Work order ->
Provide again, from the entries below, every line from the one containing "bpy.ops.object.shade_smooth()" through the one containing "a = 2 * pi * i / BEADS", exactly as written, and no other line.

[Collected data entries]
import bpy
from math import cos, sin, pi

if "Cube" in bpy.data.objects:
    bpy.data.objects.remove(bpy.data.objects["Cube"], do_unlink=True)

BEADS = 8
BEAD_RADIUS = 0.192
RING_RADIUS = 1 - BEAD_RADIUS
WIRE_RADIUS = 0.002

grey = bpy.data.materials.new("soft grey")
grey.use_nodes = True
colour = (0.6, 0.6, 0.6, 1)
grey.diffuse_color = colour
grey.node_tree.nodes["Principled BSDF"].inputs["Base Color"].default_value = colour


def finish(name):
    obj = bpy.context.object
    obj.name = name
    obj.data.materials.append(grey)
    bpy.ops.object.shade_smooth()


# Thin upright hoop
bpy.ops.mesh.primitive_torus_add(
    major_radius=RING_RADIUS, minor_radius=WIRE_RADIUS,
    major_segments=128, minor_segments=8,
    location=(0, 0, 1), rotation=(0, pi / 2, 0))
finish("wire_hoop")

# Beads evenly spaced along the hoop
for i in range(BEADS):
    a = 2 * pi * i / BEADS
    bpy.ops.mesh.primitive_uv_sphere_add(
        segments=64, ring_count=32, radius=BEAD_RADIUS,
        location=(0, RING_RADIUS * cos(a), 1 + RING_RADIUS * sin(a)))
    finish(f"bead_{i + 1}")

Solution below ->
    bpy.ops.object.shade_smooth()


# Thin upright hoop
bpy.ops.mesh.primitive_torus_add(
    major_radius=RING_RADIUS, minor_radius=WIRE_RADIUS,
    major_segments=128, minor_segments=8,
    location=(0, 0, 1), rotation=(0, pi / 2, 0))
finish("wire_hoop")

# Beads evenly spaced along the hoop
for i in range(BEADS):
    a = 2 * pi * i / BEADS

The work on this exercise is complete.